Reading rates among children have declined over the years. Fortunately, parents can greatly influence children’s reading habits and set kids on the path to becoming lifelong lovers of books.Blog Image: FiveStar Rating: 0
Have predictable times for kids to eat, sleep, play, and relax. Kids thrive with routine.
Help kids learn how to balance their schedules so they’re not overbooking or under-booking themselves.
Maintain a warm, caring relationship with your kids even when they frustrate you.
Encourage your child to participate in activities that nurture their spirit.
Act in ways that you want your children to act. Don’t just tell them what to do and what not to do.
When you take your kids shopping, be clear about the budget and what you will and will not buy. Otherwise, it’s easy for kids to pressure you to buy on impulse.

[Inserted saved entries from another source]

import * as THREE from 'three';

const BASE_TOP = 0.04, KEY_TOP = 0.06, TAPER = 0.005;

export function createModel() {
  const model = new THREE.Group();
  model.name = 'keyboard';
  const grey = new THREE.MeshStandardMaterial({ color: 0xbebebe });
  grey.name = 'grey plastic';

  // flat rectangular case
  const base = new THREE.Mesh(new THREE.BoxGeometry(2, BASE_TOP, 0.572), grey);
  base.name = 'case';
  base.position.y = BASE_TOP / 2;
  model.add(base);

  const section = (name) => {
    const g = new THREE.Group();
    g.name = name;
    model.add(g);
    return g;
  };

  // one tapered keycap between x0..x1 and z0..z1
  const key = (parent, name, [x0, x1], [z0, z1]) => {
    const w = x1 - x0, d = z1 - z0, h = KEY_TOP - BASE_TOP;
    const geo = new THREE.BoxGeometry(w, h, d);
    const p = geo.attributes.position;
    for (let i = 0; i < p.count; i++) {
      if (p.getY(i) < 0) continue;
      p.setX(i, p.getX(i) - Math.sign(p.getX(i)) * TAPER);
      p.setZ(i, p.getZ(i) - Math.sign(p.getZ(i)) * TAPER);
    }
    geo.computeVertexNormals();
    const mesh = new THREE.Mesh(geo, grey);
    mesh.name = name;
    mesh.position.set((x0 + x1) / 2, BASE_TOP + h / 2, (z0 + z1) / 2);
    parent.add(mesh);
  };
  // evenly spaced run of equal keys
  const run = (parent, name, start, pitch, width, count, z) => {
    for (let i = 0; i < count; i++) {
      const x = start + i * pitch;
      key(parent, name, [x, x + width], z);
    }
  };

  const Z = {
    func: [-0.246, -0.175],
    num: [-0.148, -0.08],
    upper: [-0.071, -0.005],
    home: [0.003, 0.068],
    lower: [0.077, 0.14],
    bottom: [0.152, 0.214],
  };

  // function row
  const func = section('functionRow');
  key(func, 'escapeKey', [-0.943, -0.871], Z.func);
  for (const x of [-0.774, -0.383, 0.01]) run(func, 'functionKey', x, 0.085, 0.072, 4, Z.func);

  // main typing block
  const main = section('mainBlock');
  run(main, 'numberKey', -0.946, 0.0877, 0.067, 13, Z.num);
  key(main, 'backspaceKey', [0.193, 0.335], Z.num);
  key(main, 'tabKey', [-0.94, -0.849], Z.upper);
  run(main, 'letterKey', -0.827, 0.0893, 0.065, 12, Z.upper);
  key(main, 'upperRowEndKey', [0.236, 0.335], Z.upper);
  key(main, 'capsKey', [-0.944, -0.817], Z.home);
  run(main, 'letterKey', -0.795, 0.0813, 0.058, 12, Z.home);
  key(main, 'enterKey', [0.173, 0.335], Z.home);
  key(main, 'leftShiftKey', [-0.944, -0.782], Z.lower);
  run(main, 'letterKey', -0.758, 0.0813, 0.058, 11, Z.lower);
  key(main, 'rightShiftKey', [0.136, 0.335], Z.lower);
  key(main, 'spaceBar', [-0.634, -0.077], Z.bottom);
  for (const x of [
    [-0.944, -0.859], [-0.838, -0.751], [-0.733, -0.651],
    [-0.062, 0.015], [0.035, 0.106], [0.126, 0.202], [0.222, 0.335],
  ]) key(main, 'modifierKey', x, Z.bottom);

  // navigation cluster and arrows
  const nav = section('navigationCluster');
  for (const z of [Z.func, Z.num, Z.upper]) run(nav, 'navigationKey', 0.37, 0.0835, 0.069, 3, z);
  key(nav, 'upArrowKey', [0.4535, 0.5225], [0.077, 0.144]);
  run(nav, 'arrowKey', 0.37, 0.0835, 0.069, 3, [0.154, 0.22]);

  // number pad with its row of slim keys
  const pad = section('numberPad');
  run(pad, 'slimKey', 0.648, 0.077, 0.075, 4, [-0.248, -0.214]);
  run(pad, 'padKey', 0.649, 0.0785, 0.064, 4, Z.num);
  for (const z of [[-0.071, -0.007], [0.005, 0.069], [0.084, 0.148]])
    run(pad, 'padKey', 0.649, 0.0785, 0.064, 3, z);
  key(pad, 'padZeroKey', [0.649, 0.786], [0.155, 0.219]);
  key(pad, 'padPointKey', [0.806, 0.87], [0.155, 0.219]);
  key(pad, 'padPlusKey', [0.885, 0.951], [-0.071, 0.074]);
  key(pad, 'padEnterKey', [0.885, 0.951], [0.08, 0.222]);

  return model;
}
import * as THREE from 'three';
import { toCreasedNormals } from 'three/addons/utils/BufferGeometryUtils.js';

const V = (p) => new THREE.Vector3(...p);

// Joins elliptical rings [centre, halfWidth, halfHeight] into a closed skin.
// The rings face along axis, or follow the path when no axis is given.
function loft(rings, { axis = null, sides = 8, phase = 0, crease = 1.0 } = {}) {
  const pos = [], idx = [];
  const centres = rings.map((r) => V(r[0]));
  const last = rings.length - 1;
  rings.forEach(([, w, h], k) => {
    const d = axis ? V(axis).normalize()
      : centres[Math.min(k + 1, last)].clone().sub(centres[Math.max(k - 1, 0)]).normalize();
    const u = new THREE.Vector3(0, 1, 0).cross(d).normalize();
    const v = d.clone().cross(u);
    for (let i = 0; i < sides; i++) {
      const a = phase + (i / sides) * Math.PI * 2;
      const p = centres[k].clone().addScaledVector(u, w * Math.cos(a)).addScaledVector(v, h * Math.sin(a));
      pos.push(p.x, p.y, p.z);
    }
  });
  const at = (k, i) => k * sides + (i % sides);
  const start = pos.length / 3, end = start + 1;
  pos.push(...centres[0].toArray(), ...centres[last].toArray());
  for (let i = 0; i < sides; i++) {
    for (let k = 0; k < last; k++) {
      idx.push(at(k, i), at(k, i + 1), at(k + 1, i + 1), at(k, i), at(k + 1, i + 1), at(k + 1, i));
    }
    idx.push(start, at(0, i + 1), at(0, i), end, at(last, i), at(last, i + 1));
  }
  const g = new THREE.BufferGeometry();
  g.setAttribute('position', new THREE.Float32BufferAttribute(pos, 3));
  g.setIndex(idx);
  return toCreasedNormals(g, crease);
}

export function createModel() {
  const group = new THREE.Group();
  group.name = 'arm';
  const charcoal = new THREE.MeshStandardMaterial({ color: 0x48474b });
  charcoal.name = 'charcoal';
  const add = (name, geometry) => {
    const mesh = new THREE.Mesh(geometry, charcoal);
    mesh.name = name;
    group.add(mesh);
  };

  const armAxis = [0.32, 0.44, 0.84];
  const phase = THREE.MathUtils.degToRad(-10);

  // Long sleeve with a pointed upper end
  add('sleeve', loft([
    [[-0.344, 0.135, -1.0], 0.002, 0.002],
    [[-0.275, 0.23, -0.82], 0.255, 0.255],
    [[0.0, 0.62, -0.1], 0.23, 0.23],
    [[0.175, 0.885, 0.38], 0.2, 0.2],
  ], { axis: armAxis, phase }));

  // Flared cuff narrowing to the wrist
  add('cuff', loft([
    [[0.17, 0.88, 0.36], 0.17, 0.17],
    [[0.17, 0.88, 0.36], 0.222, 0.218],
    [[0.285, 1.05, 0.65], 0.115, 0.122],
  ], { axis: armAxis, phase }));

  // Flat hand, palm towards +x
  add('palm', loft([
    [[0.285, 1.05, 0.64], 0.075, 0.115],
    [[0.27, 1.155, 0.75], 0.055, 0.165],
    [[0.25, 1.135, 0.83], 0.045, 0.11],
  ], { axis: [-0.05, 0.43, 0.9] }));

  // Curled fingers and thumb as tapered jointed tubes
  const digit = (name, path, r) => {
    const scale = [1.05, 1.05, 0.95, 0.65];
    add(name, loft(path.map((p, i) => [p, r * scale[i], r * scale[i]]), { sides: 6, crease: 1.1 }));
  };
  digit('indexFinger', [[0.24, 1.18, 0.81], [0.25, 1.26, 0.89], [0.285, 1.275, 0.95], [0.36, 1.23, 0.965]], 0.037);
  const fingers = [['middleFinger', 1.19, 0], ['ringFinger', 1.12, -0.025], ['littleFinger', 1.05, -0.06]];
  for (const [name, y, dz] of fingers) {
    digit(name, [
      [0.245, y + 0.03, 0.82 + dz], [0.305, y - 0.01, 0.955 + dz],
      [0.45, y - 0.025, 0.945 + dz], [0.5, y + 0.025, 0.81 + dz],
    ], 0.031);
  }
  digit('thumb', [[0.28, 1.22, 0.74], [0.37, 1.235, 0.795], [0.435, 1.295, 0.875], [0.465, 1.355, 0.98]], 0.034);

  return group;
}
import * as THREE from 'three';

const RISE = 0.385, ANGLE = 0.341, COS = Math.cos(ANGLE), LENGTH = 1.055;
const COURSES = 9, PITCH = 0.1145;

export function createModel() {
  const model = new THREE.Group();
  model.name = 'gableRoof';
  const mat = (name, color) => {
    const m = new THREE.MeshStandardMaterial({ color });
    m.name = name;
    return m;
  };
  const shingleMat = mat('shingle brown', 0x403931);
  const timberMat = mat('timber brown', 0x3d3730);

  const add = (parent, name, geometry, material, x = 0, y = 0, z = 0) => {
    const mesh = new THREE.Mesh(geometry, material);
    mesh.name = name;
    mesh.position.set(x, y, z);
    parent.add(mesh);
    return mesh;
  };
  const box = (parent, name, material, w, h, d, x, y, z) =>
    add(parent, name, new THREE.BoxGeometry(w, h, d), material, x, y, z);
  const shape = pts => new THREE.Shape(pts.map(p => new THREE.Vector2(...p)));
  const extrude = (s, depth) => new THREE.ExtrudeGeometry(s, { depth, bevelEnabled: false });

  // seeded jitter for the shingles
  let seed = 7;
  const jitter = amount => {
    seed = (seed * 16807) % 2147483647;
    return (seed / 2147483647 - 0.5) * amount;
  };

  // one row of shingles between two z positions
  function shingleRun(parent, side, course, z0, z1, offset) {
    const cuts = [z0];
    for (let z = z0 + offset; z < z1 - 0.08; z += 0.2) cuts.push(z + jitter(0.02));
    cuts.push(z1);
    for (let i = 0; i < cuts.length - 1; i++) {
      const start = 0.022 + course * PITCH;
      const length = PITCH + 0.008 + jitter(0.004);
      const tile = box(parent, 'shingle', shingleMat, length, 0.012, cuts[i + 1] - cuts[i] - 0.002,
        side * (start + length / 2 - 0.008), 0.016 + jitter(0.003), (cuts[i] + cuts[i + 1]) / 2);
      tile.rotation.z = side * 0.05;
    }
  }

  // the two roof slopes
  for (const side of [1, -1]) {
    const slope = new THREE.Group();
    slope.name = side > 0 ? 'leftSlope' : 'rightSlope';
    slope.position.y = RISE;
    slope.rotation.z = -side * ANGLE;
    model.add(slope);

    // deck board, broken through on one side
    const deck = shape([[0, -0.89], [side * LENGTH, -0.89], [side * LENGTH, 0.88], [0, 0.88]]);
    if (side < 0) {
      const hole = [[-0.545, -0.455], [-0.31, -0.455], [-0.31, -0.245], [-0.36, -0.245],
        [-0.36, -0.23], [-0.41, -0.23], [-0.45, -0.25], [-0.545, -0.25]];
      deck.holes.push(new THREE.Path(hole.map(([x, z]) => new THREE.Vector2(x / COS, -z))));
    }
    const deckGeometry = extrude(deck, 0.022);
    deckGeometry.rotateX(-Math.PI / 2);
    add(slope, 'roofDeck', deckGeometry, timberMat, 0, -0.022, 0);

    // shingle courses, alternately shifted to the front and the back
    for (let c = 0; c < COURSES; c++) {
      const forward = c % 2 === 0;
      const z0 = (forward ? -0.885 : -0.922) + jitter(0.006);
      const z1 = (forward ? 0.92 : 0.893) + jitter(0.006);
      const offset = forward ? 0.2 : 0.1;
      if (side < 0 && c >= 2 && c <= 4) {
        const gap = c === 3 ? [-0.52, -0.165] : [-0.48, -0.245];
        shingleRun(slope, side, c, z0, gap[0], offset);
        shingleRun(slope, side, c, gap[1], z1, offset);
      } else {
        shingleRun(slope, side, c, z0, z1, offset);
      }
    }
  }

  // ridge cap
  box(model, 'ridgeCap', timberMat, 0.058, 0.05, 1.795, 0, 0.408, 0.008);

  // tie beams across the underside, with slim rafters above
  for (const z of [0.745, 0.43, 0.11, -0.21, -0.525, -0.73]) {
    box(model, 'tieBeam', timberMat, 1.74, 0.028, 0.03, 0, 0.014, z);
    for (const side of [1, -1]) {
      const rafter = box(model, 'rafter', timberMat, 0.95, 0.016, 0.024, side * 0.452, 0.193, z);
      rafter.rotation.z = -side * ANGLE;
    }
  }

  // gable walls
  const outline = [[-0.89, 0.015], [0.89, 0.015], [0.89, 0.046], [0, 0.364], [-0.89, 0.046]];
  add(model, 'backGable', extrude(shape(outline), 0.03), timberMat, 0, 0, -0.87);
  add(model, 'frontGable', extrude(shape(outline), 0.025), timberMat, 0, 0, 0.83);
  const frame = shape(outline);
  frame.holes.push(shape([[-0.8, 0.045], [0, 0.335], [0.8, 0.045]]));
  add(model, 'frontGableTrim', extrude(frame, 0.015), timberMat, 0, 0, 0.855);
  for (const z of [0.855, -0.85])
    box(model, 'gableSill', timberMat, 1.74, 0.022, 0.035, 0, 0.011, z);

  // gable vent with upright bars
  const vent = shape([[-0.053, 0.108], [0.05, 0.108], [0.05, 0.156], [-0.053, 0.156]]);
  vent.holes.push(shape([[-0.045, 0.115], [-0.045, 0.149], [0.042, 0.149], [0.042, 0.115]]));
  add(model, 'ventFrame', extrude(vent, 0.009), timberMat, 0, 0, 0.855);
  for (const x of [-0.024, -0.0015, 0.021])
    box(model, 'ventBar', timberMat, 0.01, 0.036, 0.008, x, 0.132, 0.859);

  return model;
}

Get your child a library card in her or his name and go there often to check out books.
Monitor your kids to keep them safe—and to know what they’re up to. Keep track of them in ways that show kids you’re interested in them, not waiting for them to make a mistake.
By: Becky Post
Many families spend a lot of time in vehicles in the summer, whether it involves a long driving trip or running kids to soccer tournaments. July is National Purposeful Parenting Month and a perfect time to connect with your children occurs in the car.Blog Image: FiveStar Rating: 0
Play with your children, letting them choose the type of play.
Answer your kids’ questions. If you don’t know the answer, research it until you do.
When you disagree with your kids, point out that you still care about them and that disagreements don’t cancel out love.
Give kids an allowance so they can learn how to manage money while they’re young.
Do something unusual to make family mealtimes more fun. Have a picnic outside or on the floor in your living room.
Get your kids outside. Splash in puddles. Run around the yard or playground. Organize a neighborhood game night. Get out and move.
Ask your kids what they worry about. Then address their concerns.
Model safe driving to your kids. Don’t text or use your cell phone. Focus only on the road (and talking calmly with your kids) while you drive.
Consider re-arranging your kids’ rooms to help them feel like they’re getting something new—without paying a cent.
Involve your kids when planning vacations, getaways, and reunions. They often have great ideas about what to do.